Every year, the school arranges a trip in Chiang Rai for G11 IB Students to carry out CAS through varying activities, and 2018 was no exception.
The 8-day trip was packed with activities, allowing students to truly enjoy the suburban life of Chiang Rai. On Day 2, the trip formally began and we kickstarted it with a short decent hike before the exhausting full-day hike on Day 4. This somehow acted as a preparation for us as we only hiked for approximately half a day. What follows after was the confidence course, which required us to finish certain challenges above water, with the aim being to walk from an end to another end to finish the challenges. This course was challenging, both physically and mentally, as it was not easy for you to reach out your first step.
For Day 3, we carried out an English teaching programme by going to a local primary school and meeting the students there. They were very nice, and I could never forget my experiencing of interacting with them. They were all thirsty for knowledge, and they all had the passion for learning, which should be the thing that matters the most. The experience was fulfilling, even though many things didn’t go as planned, but it was always nice approaching and helping the needed. We finished a high rope course in the afternoon. As the name suggests, the high ropes were a few meters off the ground. Many people had to overcome their fear of heights and finished the course, even though they struggled a lot at first.
For Day 4, we hiked in a place called Fang for the whole day. It was a tough job. It ended up like an adventure more than a hiking (crossing rivers, going into caves etc.), and it probably will be the most remarkable hiking you will ever have in your life.

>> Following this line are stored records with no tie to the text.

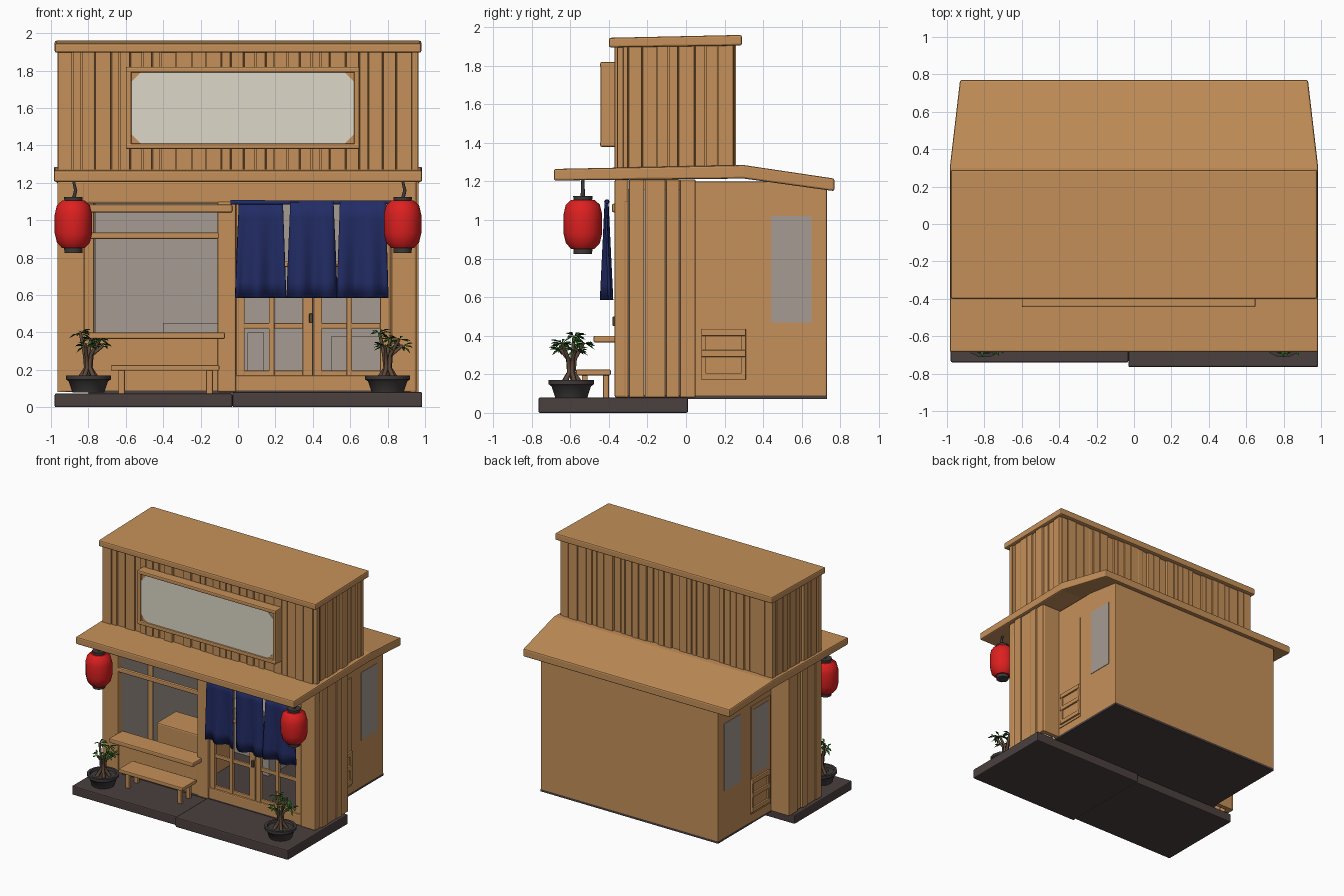
import bpy, bmesh, math, random
from mathutils import Vector, Matrix

random.seed(4)
cube = bpy.data.objects.get("Cube")
if cube:
    bpy.data.objects.remove(cube)


def material(name, r, g, b):
    mat = bpy.data.materials.new(name)
    mat.use_nodes = True
    mat.diffuse_color = (r, g, b, 1)
    bsdf = next(n for n in mat.node_tree.nodes if n.type == "BSDF_PRINCIPLED")
    bsdf.inputs["Base Color"].default_value = (r, g, b, 1)
    bsdf.inputs["Roughness"].default_value = 0.8
    return mat


WOOD = material("warm wood", .56, .28, .1)
STONE = material("dark stone", .07, .052, .05)
PLASTER = material("grey plaster", .38, .33, .29)
CREAM = material("cream sign", .72, .69, .58)
RED = material("lantern red", .72, .014, .014)
NAVY = material("navy cloth", .016, .025, .13)
CLAY = material("dark clay", .05, .042, .042)
LEAF = material("leaf green", .02, .13, .012)
BARK = material("bark brown", .11, .065, .04)


def finish(name, bm, mat, bevel=0, smooth=False):
    """Turn a bmesh into a named object."""
    bmesh.ops.recalc_face_normals(bm, faces=bm.faces)
    mesh = bpy.data.meshes.new(name)
    bm.to_mesh(mesh)
    bm.free()
    mesh.materials.append(mat)
    obj = bpy.data.objects.new(name, mesh)
    bpy.context.collection.objects.link(obj)
    if bevel:
        mod = obj.modifiers.new("soft edges", "BEVEL")
        mod.width = bevel
        mod.segments = 2
    if smooth:
        bpy.ops.object.select_all(action="DESELECT")
        obj.select_set(True)
        bpy.context.view_layer.objects.active = obj
        bpy.ops.object.shade_smooth_by_angle(angle=math.radians(40))
    return obj


def add_box(bm, x, y, z):
    """Add a box from three (low, high) ranges."""
    size = [hi - lo for lo, hi in (x, y, z)]
    mid = [(hi + lo) / 2 for lo, hi in (x, y, z)]
    mtx = Matrix.Translation(mid) @ Matrix.Diagonal((*size, 1))
    bmesh.ops.create_cube(bm, size=1, matrix=mtx)


def boxes(name, mat, *ranges, bevel=0):
    bm = bmesh.new()
    for x, y, z in ranges:
        add_box(bm, x, y, z)
    return finish(name, bm, mat, bevel)


def loft(name, mat, stations, bevel):
    """Roof slab through (y, half width, underside, top) stations."""
    bm = bmesh.new()
    rings = [[bm.verts.new(p) for p in ((-w, y, lo), (w, y, lo), (w, y, hi), (-w, y, hi))]
             for y, w, lo, hi in stations]
    for a, b in zip(rings, rings[1:]):
        for i in range(4):
            j = (i + 1) % 4
            bm.faces.new((a[i], a[j], b[j], b[i]))
    bm.faces.new(rings[0])
    bm.faces.new(rings[-1])
    return finish(name, bm, mat, bevel)


def planks(name, along, span, face, outward, z, widths):
    """Row of uneven upright boards on the wall plane at `face`."""
    bm = bmesh.new()
    pos, end = span
    while pos < end - .001:
        stop = pos + random.uniform(*widths)
        if end - stop < widths[0] * .6:
            stop = end
        depth = random.choice((0, .006, .014))
        edge = sorted((face - outward * depth, face - outward * .045))
        board = (pos + .002, stop - .002)
        add_box(bm, *((board, edge, z) if along == "x" else (edge, board, z)))
        pos = stop
    return finish(name, bm, WOOD, .004)


def lathe(name, mat, profile, sides, loc):
    """Closed solid of revolution from (radius, height) points."""
    bm = bmesh.new()
    rings = []
    for r, h in profile:
        rings.append([bm.verts.new((loc[0] + r * math.cos(a), loc[1] + r * math.sin(a), loc[2] + h))
                      for a in (math.tau * i / sides for i in range(sides))])
    for a, b in zip(rings, rings[1:]):
        for i in range(sides):
            j = (i + 1) % sides
            bm.faces.new((a[i], a[j], b[j], b[i]))
    bm.faces.new(rings[0])
    bm.faces.new(rings[-1])
    return finish(name, bm, mat, smooth=True)


def tube(name, mat, paths, radius):
    curve = bpy.data.curves.new(name, "CURVE")
    curve.dimensions = "3D"
    curve.bevel_depth = radius
    curve.bevel_resolution = 1
    curve.use_fill_caps = True
    for path in paths:
        spline = curve.splines.new("POLY")
        spline.points.add(len(path) - 1)
        for i, p in enumerate(path):
            spline.points[i].co = (*p, 1)
            spline.points[i].radius = 1 - .5 * i / len(path)
    curve.materials.append(mat)
    obj = bpy.data.objects.new(name, curve)
    bpy.context.collection.objects.link(obj)


# Ground slabs and floor
boxes("left_slab", STONE, ((-.98, -.03), (-.74, 0), (0, .073)), bevel=.008)
boxes("right_slab", STONE, ((-.03, .985), (-.765, .01), (0, .08)), bevel=.008)
boxes("floor", STONE, ((-.8, .8), (-.36, .73), (.072, .09)))

# Rear room shell with plaster lining
room = [((-.8, .8), (.7, .73), (.08, 1.17))]
lining = [((-.77, .77), (.69, .7), (.09, 1.16)), ((-.77, .77), (-.3, .69), (1.15, 1.16))]
for s in (-1, 1):
    side = lambda a, b: tuple(sorted((s * a, s * b)))
    room += [(side(.77, .8), (.04, .72), (.08, 1.2)),
             (side(.77, .95), (.01, .05), (.08, 1.21))]
    lining += [(side(.76, .77), (.0, .7), (.09, 1.16)), (side(.82, .83), (-.33, .02), (.09, 1.16))]
boxes("rear_room_walls", WOOD, *room, bevel=.006)
boxes("plaster_lining", PLASTER, *lining)

# Board-clad front wings
for s, label in ((-1, "right"), (1, "left")):
    planks(label + "_wing_boards", "y", (-.37, .05), s * .965, s, (.08, 1.21), (.06, .12))
    post = tuple(sorted((s * .82, s * .955)))
    boxes(label + "_corner_post", WOOD, (post, (-.37, -.31), (.08, 1.21)), bevel=.01)

    # Side window, side door and door panels
    out = lambda d: tuple(sorted((s * .79, s * (.8 + d))))
    boxes(label + "_side_window", PLASTER, (out(.004), (.44, .65), (.47, 1.02)))
    boxes(label + "_side_door", WOOD, (out(.006), (.06, .31), (.15, 1.03)))
    boxes(label + "_door_rails", WOOD,
          *[(out(.02), (.08, .31), (h, h + .035)) for h in (.17, .29, .4)],
          *[(out(.016), (d, d + .025), (.17, .43)) for d in (.08, .285)], bevel=.004)
    if s < 0:
        boxes("side_door_pane", PLASTER, (out(.009), (.09, .29), (.47, 1.0)))

# Shop front: header, centre post, lower wall and threshold
boxes("front_header", WOOD, ((-.95, .955), (-.365, -.3), (1.09, 1.21)),
      ((-.83, -.03), (-.385, -.32), (1.04, 1.085)), bevel=.01)
boxes("centre_post", WOOD, ((-.11, -.01), (-.37, -.31), (.08, 1.1)), bevel=.01)
boxes("lower_wall", WOOD, ((-.83, -.1), (-.36, -.31), (.08, .4)), bevel=.006)
boxes("window_rail", WOOD, ((-.83, -.1), (-.37, -.34), (.9, .935)), bevel=.008)
boxes("window_sill", WOOD, ((-.83, -.07), (-.48, -.32), (.365, .4)), bevel=.008)
boxes("threshold", WOOD, ((-.02, .82), (-.36, -.31), (.08, .17)), bevel=.008)

# Pair of lattice doors
for x, label in ((-.01, "right"), (.405, "left")):
    stiles = [((x + d, x + d + w), (-.35, -.32), (.16, 1.1))
              for d, w in ((0, .045), (.175, .03), (.355, .055))]
    rails = [((x, x + .41), (-.345, -.325), (h, h + .03)) for h in (.165, .42, .75)]
    boxes(label + "_lattice_door", WOOD, *stiles, *rails, bevel=.005)
boxes("door_handle", BARK, ((.38, .4), (-.38, -.35), (.45, .5)), bevel=.004)

# Counter and shelves inside
boxes("counter", WOOD, ((-.7, -.2), (-.05, .2), (.09, .4)), bevel=.01)
boxes("inner_shelves", PLASTER, ((-.4, -.05), (.4, .68), (.09, .45)),
      ((.05, .14), (.2, .6), (.09, .4)), ((.5, .76), (.45, .68), (.09, .38)))

# Bench
boxes("bench", WOOD, ((-.68, -.1), (-.57, -.39), (.195, .225)),
      *[((x, x + .035), (y, y + .03), (.07, .2)) for x in (-.64, -.17) for y in (-.54, -.43)],
      bevel=.006)

# Awning roof, upper storey and cap
loft("awning_roof", WOOD, ((-.685, .985, 1.205, 1.265), (.3, .985, 1.215, 1.285),
                           (.77, .93, 1.15, 1.215)), .01)
boxes("upper_core", WOOD, ((-.93, .93), (-.34, .23), (1.25, 1.92)))
for s, label in ((-1, "front"), (1, "back")):
    planks("upper_boards_" + label, "x", (-.965, .965), -.055 + s * .315, s, (1.26, 1.91), (.04, .09))
    planks("upper_boards_side_" + label, "y", (-.36, .25), s * .965, s, (1.26, 1.91), (.04, .09))
loft("roof_cap", WOOD, ((-.4, .98, 1.895, 1.945), (.29, .98, 1.905, 1.96)), .01)

# Sign board with a clipped-corner panel
boxes("sign_backing", WOOD, ((-.58, .63), (-.425, -.36), (1.4, 1.8)))
boxes("sign_frame", WOOD,
      *[((-.6, .65), (-.445, -.36), (h, h + .03)) for h in (1.38, 1.79)],
      *[((x, x + .03), (-.443, -.36), (1.38, 1.82)) for x in (-.6, .62)], bevel=.008)
bm = bmesh.new()
outline = []
for sx, sz, flip in ((1, 1, 0), (-1, 1, 1), (-1, -1, 0), (1, -1, 1)):
    corner = [(.595, .14), (.545, .19)]
    for dx, dz in (corner[::-1] if flip else corner):
        outline.append(bm.verts.new((.025 + sx * dx, -.432, 1.6 + sz * dz)))
face = bm.faces.new(outline)
ext = bmesh.ops.extrude_face_region(bm, geom=[face])
for v in (g for g in ext["geom"] if isinstance(g, bmesh.types.BMVert)):
    v.co.y += .009
finish("sign_panel", bm, CREAM)

# Door curtain on a rod
tube("curtain_rod", NAVY, [[(-.04, -.41, 1.095), (.83, -.41, 1.095)]], .014)
for k, (x0, x1) in enumerate(((-.01, .255), (.265, .525), (.53, .805))):
    bm = bmesh.new()
    bmesh.ops.create_grid(bm, x_segments=14, y_segments=6, size=.5)
    for v in bm.verts:
        u, t = v.co.x + .5, v.co.y + .5
        fold = .025 * math.sin(u * 11 + k * 2) * (1 - t)
        pinch = .03 * t * (u - .5)
        v.co = (x0 + (x1 - x0) * u - pinch, -.412 + fold, .585 + .515 * t)
    cloth = finish("curtain_panel_%d" % (k + 1), bm, NAVY, smooth=True)
    cloth.modifiers.new("thickness", "SOLIDIFY").thickness = .01

# Lanterns and potted trees, one pair
for s, label in ((-1, "right"), (1, "left")):
    lx, ly = s * .88, -.535
    lathe(label + "_lantern", RED, ((.06, .85), (.088, .88), (.1, .93), (.1, 1.03), (.088, 1.08),
                                    (.06, 1.105)), 12, (lx, ly, 0))
    for h in (.825, 1.095):
        lathe(label + "_lantern_cap", CLAY, ((.048, 0), (.05, .03)), 12, (lx, ly, h))
    tube(label + "_lantern_hook", CLAY, [[(lx, ly, 1.11), (lx + .012, ly, 1.16), (lx, ly, 1.21)]], .012)

    px, py = s * .8, -.595
    lathe(label + "_pot", CLAY, ((.085, .0), (.105, .06), (.12, .07), (.12, .092), (.1, .092),
                                 (.095, .075)), 14, (px, py, .078))
    stems, crowns = [], []
    for i in range(5):
        a = math.tau * i / 5 + .4
        dx, dy = math.cos(a), math.sin(a)
        top = Vector((px + .065 * dx + .02, py + .065 * dy, .33 + .035 * (i % 3)))
        stems.append([(px + .05 * dx, py + .05 * dy, .15), (px + .012 * dx, py + .012 * dy, .21),
                      (px + .02 * dx, py + .02 * dy, .28), top])
        crowns.append(top)
    tube(label + "_trunk", BARK, stems, .014)
    bm = bmesh.new()
    for top in crowns:
        for i in range(9):
            a = random.uniform(0, math.tau)
            d = Vector((math.cos(a), math.sin(a), random.uniform(-.7, .3)))
            w = d.cross(Vector((0, 0, 1))) * .3
            root = top + d * .008
            lift = Vector((0, 0, .008))
            bm.faces.new([bm.verts.new(p) for p in (
                root, root + (d + w) * .03 + lift, root + d * .055, root + (d - w) * .03 + lift)])
    finish(label + "_leaves", bm, LEAF)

For Day 5, it was a full-day Ecology day after a full-day hiking. We went to two different rivers, one in suburban area and one in the city, to collect samples of living organisms to determine the water quality. This raised our awareness for water pollution and the importance for people to reduce the use of water. All in all, these two days required a lot physical excursion, and dedication to not giving up.
For Day 6, I had rock climbing and archery challenges in the morning session. For the rock climbing part, we were supposed to climb a few 4m-tall walls with the help of ropes. Participants who were waiting in line needed to pull the rope in order to stabilise the climber’s movement. It was another challenging activity for those who fear heights and those who are new to rock climbing. Nevertheless, most people held their nerves and finished it confidence and courage. In the afternoon, we went to a construction site as we were supposed to help building up a local school. The job we had was to move the bricks (after solidifying) to a lorry, and then we moved to the second site (the destination), which was a school. The bricks serve as the construction material for the new canteen of the local primary school. Although it was only a very small part of the whole construction, it would have taken the construction workers days to finish the transferring, and we somehow sped the process up.
Day 7 would be a treat for you if you had all the exhausting activities in the previous days. This was the last day with full-day activities. I enjoyed my morning as students were distributed in groups and we had to go to a local market to buy groceries and cook dishes to finish a cooking course. The cooking was a lot of fun, and the curry and fried rice tasted absolutely amazing. I spent the afternoon attending a short kayaking course. It involved training in pond. I enjoyed the actual kayaking in a river nearby the resort.
Leo Lai, G11 (2018-19)